Chris researches technological disruption and its impacts on inventors, teams, and cities. His current research uses large historical datasets to study how the rate of technological disruption changed across U.S. history, to identify strategies for inventors and organizations to avert knowledge obsolescence, and to analyze the ability for inventors to create novel technologies when they collaborate remotely. In prior research, Chris showed how disruptive innovation leads to the emergence of new geographical centers of innovation and increases the spatial inequality of innovative activity.

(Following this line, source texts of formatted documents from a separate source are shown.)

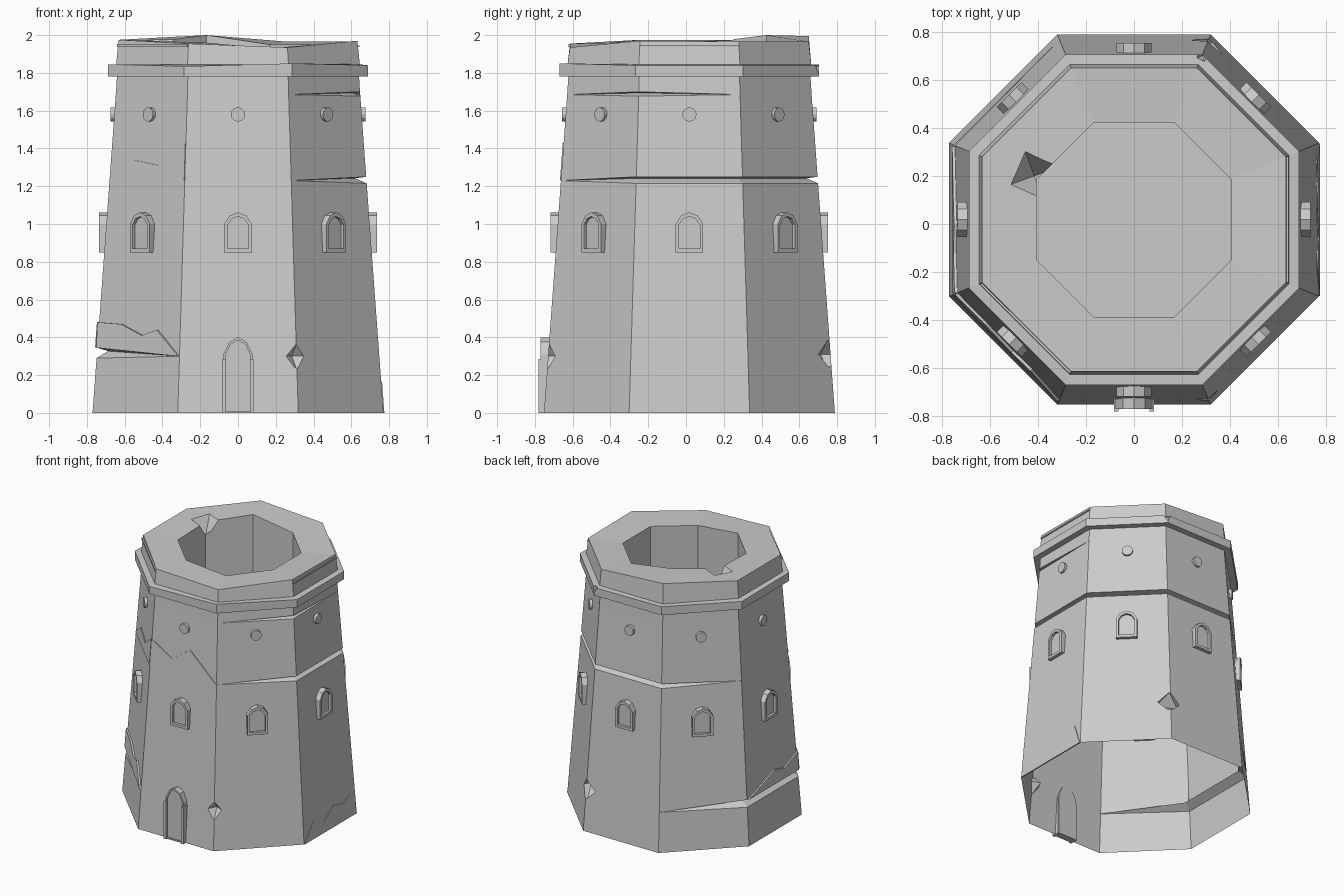
import bpy, bmesh
from math import sin, cos, tan, pi, radians

if "Cube" in bpy.data.objects:
    bpy.data.objects.remove(bpy.data.objects["Cube"])

CY = 0.018                       # tower axis offset in y
H = radians(22.5)


def wall(z):                     # tapering apothem of the wall
    return 0.77 - 0.073 * z


def loft(name, rings):
    """Skin closed rings of points, cap both ends, merge coincident points."""
    bm = bmesh.new()
    vs = [[bm.verts.new(p) for p in r] for r in rings]
    n = len(vs[0])
    for a, b in zip(vs, vs[1:]):
        for i in range(n):
            j = (i + 1) % n
            bm.faces.new((a[i], a[j], b[j], b[i]))
    bm.faces.new(vs[0][::-1])
    bm.faces.new(vs[-1])
    bmesh.ops.remove_doubles(bm, verts=bm.verts, dist=1e-4)
    bmesh.ops.recalc_face_normals(bm, faces=bm.faces)
    me = bpy.data.meshes.new(name)
    bm.to_mesh(me)
    bm.free()
    ob = bpy.data.objects.new(name, me)
    bpy.context.collection.objects.link(ob)
    return ob


def oct_ring(zs, aps):
    """Octagon ring, height and apothem given per corner (or one for all)."""
    zs = zs if isinstance(zs, list) else [zs] * 8
    aps = aps if isinstance(aps, list) else [aps] * 8
    return [(a / cos(H) * cos(H + i * pi / 4), CY + a / cos(H) * sin(H + i * pi / 4), z)
            for i, (z, a) in enumerate(zip(zs, aps))]


def groove(z, down, up, depth, w):
    """Three rings forming a V groove that fades where the corner weight is 0."""
    lo, hi = [z - down * k for k in w], [z + up * k for k in w]
    return [oct_ring(lo, [wall(q) for q in lo]),
            oct_ring([z + up * .6 * k for k in w], [wall(z) - depth * k for k in w]),
            oct_ring(hi, [wall(q) for q in hi])]


def relief(name, face, layers):
    """Loft outlines (u, z) at distances d from the axis on one side of the tower.
    A distance may be a function of z."""
    t = face * pi / 4
    rings = []
    for pts, d in layers:
        ring = []
        for u, z in pts:
            r = d(z) if callable(d) else d
            ring.append((r * cos(t) - u * sin(t), CY + r * sin(t) + u * cos(t), z))
        rings.append(ring)
    return loft(name, rings)


def arch(hw, z0, zs, zt):
    return [(-hw, z0), (hw, z0), (hw, zs), (hw * .6, zs + (zt - zs) * .72), (0, zt),
            (-hw * .6, zs + (zt - zs) * .72), (-hw, zs)]


def rect(u0, u1, z0, z1):
    return [(u0, z0), (u1, z0), (u1, z1), (u0, z1)]


# Tower body: grooved wall, ledge, uneven parapet and sunken roof
top = [1.965, 1.965, 1.995, 1.975, 1.975, 1.955, 1.935, 1.97]
inner = [1.95, 1.95, 2.0, 1.97, 1.96, 1.96, 1.93, 1.95]
rings = [oct_ring(0, wall(0))]
rings += groove(0.30, .01, .045, .06, [0, 0, 0, 1, 1, 0, 0, 0])
rings += groove(1.23, .015, .02, .06, [1, 1, 1, 0, 0, 0, 0, 1])
rings += groove(1.685, .008, .015, .04, [0, 0, 0, 0, 0, 0, 0, 1])
rings += [oct_ring(1.78, .641), oct_ring(1.78, .687),
          oct_ring([1.84, 1.84, 1.845, 1.84, 1.845, 1.835, 1.85, 1.84], .687),
          oct_ring(1.845, .645), oct_ring(top, .632),
          oct_ring(inner, .405), oct_ring(1.5, .405)]
tower = loft("tower_body", rings)

# Chipped corners
chips = [(.31, -.73, .30, .07, .07), (.31, .75, .31, .11, .08),
         (-.415, .20, 1.99, .12, .14), (.285, .70, 1.835, .03, .04)]
for n, (x, y, z, r, h) in enumerate(chips):
    bm = bmesh.new()
    bmesh.ops.create_uvsphere(bm, u_segments=4, v_segments=2, radius=1)
    for v in bm.verts:
        a = 0.35
        px, py = v.co.x * r, v.co.y * r
        v.co = (x + px * cos(a) - py * sin(a), y + px * sin(a) + py * cos(a), z + v.co.z * h)
    me = bpy.data.meshes.new("chip_cutter")
    bm.to_mesh(me)
    bm.free()
    cut = bpy.data.objects.new("chip_cutter", me)
    bpy.context.collection.objects.link(cut)
    mod = tower.modifiers.new("chip", 'BOOLEAN')
    mod.operation, mod.solver, mod.object = 'DIFFERENCE', 'EXACT', cut
    bpy.context.view_layer.objects.active = tower
    bpy.ops.object.modifier_apply(modifier=mod.name)
    bpy.data.objects.remove(cut)

# Open the underside
bm = bmesh.new()
bm.from_mesh(tower.data)
bmesh.ops.delete(bm, geom=[f for f in bm.faces if all(v.co.z < 1e-4 for v in f.verts)],
                 context='FACES_ONLY')
bm.to_mesh(tower.data)
bm.free()

# Arched windows and round studs on every side
disc = [(.038 * cos(k * pi / 6), 1.58 + .038 * sin(k * pi / 6)) for k in range(12)]
for f in range(8):
    out, inn = arch(.073, .85, 1.0, 1.062), arch(.055, .87, .995, 1.04)
    relief("window", f, [(out, .69), (out, .735), (inn, .735), (inn, .716)])
    relief("round_stud", f, [(disc, .645), (disc, .674)])

# Door on the front side (face 6)
out, inn = arch(.077, 0, .31, .40), arch(.066, .01, .305, .385)
relief("door", 6, [(out, .735), (out, .787), (inn, .787), (inn, .778)])
for s in (-1, 1):
    r = rect(*sorted((s * .064, s * .083)), 0, .285)
    relief("door_jamb", 6, [(r, .74), (r, .798)])

# Broken plaster slabs with jagged edges
slabs = [
    (5, .005, [(-.28, 1.23), (.282, 1.23), (.276, 1.43), (.08, 1.31), (-.11, 1.34)]),
    (6, .005, [(-.282, 1.23), (.282, 1.23), (.05, 1.43), (-.10, 1.33), (-.276, 1.43)]),
    (5, .012, [(-.305, .345), (.31, .30), (.14, .44), (.03, .41), (-.13, .47), (-.305, .48)]),
    (4, .012, [(-.305, .345), (.305, .345), (.305, .48), (.14, .42), (.02, .45), (-.12, .40)]),
    (0, .005, [(-.317, 0), (.317, 0), (.25, .165), (.16, .13), (.05, .16), (-.07, .08),
               (-.2, .13)]),
]
for f, d, pts in slabs:
    relief("plaster_slab", f, [(pts, lambda z: wall(z) - .004),
                               (pts, lambda z, d=d: wall(z) + d)])

# Thin cracked strips on the parapet
for f, z1 in ((5, 1.953), (0, 1.946)):
    r = rect(-.262, .262, 1.936, z1)
    relief("parapet_strip", f, [(r, .625), (r, .643)])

In addition to his research on innovation, Chris is involved in policy-oriented research on minimum wages. His research interests are linked by his ambition to develop a scientific knowledge base that can be applied to stimulate dynamic and equitable economic growth.